the room is quiet, the air is still

I’ve been questioning whether to post this. But this poem, these words, helped me get through some of the most difficult days last year. They helped me stand and claim my place, they gave me hope, and helped me honour one of the most important people in my life. I’m thankful for everything I’ve learnt during all the writing I’ve done over the last few years. It gave me the ability to compose something meaningful, expressive and true to myself.

My father died in August last year. I wrote this the day after, writing into the depth of night until it was finished.

I wanted to say something at his funeral, but had so little time to prepare. So I drew from a couple of earlier pieces just to get started, then continued to create something new and special just for him.

When it came time to read it at the funeral the next day, I shifted from feeling nervous, to feeling strangely calm and almost confident. I could feel the silence in the room, the quiet attention. It was afterwards when the hearse drove away that I felt that falling feeling, the sense that you could collapse onto your knees and wail. Perhaps if I was somewhere else on my own, I would have done just that, pressed my hands down flat and keened into the earth. But the concrete entrance to the funeral home wasn’t the right place.

I keep having this sense that there is some symbolic ritual that needs to take place. I don’t know what it is, and it hasn’t happened yet. I thought there might be a sign, something that would suggest what I need to do. Perhaps a dream, but in fact, I lost the ability to dream for months. They’re back now, but he hasn’t appeared.

I’m thinking that I need to stop waiting for a sign. He came to me once, many years ago, and I treasure the fact that he re-entered my life. Perhaps this time, I need to come to him, find him somewhere in the bush, in a river, in a garden. I’ll speak to him and thank him for his love. Perhaps then he will visit in a dream, perhaps he needs to feel invited.


Inspiration Map

My first attempt at an “Inspiration Map”.

I first saw one of these created by @shewhois on instagram and thought it was a great idea 🙂

From top left:

  • creative souls, David Bowie
  • the wild green world
  • strong women, Frida Kahlo
  • myths/archetypes, Jean Shinoda Bolen
  • colour
  • memories, dreams
  • symbolism, fauvism, Marc Chagall
  • spiritual thinkers, John O’Donohue, Anam Cara
  • details and patterns.

And just today I learned of the sad loss of Marion Woodman – she belongs in more than one of my nine squares.

finding peacefulness

Some days I get home and my head is spinning with people I’ve met, notes I need to write up, extra unexpected tasks suddenly announced – things to do – things to do – and never enough time. 

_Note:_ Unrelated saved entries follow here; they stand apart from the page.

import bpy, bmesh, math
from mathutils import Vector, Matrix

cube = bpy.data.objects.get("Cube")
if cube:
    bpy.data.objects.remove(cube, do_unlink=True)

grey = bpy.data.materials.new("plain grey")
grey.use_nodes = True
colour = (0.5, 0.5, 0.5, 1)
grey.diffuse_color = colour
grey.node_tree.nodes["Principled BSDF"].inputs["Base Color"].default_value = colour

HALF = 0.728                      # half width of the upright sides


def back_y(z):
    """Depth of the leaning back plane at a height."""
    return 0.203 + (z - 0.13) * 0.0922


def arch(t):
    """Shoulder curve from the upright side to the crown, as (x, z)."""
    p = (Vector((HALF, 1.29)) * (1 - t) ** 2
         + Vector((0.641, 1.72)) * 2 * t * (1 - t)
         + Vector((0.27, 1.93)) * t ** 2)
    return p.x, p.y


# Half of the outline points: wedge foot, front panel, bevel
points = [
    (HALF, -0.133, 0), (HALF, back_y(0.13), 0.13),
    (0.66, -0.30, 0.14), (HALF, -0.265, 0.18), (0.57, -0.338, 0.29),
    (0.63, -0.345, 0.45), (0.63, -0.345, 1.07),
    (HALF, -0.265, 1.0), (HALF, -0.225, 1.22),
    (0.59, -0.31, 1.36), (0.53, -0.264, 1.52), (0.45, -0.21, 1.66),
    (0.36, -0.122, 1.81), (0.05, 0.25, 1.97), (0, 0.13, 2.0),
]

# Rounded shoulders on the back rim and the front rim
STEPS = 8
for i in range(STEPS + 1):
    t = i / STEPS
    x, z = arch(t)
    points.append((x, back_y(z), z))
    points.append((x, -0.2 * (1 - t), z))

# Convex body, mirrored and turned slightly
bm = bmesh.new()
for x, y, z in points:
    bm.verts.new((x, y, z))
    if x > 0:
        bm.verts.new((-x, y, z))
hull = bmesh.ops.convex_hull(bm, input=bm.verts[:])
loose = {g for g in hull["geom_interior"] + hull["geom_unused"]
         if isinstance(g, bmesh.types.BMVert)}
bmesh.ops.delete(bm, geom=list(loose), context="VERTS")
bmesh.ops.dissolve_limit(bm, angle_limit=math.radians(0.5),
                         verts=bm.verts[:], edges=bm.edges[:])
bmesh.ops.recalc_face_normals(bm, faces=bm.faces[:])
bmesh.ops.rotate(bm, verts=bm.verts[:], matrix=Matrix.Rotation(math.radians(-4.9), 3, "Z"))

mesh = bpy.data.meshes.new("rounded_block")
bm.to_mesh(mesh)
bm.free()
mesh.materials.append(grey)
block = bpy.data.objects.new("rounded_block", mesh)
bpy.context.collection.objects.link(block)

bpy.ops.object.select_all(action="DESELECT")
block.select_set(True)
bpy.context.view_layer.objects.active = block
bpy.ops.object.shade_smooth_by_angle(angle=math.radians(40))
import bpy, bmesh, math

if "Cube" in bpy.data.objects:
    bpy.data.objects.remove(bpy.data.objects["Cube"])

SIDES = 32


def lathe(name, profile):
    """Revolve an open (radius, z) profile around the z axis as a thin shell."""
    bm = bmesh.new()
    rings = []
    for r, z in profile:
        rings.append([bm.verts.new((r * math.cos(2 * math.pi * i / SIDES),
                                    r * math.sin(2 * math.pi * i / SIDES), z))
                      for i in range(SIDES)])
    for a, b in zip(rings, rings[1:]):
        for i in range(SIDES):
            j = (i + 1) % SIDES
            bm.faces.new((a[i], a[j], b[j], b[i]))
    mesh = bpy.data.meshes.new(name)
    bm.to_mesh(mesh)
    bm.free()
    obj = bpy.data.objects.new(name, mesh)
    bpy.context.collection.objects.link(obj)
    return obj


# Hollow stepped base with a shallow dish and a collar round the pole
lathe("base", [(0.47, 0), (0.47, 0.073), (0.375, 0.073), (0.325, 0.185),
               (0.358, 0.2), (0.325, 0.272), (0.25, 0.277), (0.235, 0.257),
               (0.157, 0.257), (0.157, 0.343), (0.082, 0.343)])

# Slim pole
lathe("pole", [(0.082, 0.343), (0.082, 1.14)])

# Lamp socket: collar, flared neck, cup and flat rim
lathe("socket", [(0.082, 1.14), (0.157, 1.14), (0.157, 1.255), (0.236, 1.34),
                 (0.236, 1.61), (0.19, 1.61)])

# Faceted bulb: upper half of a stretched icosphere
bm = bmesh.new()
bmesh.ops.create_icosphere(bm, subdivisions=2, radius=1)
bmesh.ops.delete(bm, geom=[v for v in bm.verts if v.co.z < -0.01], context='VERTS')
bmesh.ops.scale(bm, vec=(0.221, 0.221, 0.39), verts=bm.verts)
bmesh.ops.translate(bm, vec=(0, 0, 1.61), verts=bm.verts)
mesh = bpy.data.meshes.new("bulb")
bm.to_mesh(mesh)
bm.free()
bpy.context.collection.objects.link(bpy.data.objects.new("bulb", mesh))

Today was one of those days – and I could feel anger rising in response to feeling overwhelmed – that’s a good thing for me – I used to just get lost in the overwhelming. 

But anger is not something I like to feel – so – I took my camera and walked outside into my overgrown garden – trusting there will always be something there to help me calm and quietly breathe. 

This beauty looked up at me – pale and peaceful in the twilight. 

Is there really anything to worry about – nothing that won’t wait til tomorrow – for now – I will lose myself in amongst the petals and dream. 


3 day quote challenge : Day Two

So – just disrupting the challenge here – knowing I’ll be busy tomorrow – hence two quotes in one day 😉

Day Two

from the poem “The Thought Fox” – by Ted Hughes (from his first collection “The Hawk in the Rain”, 1957).

Till, with a sudden sharp hot stink of fox
It enters the dark hole of the head.
The window is starless still; the clock ticks,
The page is printed.

The fox as a metaphor for the imaginative process. This last stanza – the moment when the poem itself is written. I’ve always loved this poem, and I think it has informed my own strong affinity for metaphor.

I’ve always thought of the fox in both a literal and metaphoric sense. As alive, as real, something the poet may have seen as he looked out into the dark night, and at the same time, visualised it as the poetic imagination, the creative energy that wakens when the poet seeks to begin a piece of writing. The vital imaginative energy of the fox enters the poet’s mind. The fox representing something wild and dark and mysterious, a tentative essence that cautiously moves closer until it chooses to enter the poet’s head.

This metaphor represents the idea that the poem comes from somewhere beyond the poet, some kind of mystic, supernatural inspiration. Poetry, any kind or writing, is also a lot of really hard work, it takes a conscious effort on the part of the writer. If we waited for inspiration to walk out of the night, we may never bring anything on to the page. I think that writing is a balance of the two.

What I find even more interesting is Ted Hughes’ description of how a fox came to him in a dream. He was struggling over an essay and finding it impossible to write. When he finally slept, he dreamt of a large fox that walked upright, its fur burnt, as if it had walked through fire. It placed a bloody paw on his paper and said “Stop this – you are destroying us”.

I wonder who was meant by “us” – his unwritten poems perhaps?

Fox as real living creature, poetic metaphor and Jungian dream symbol. Something to investigate…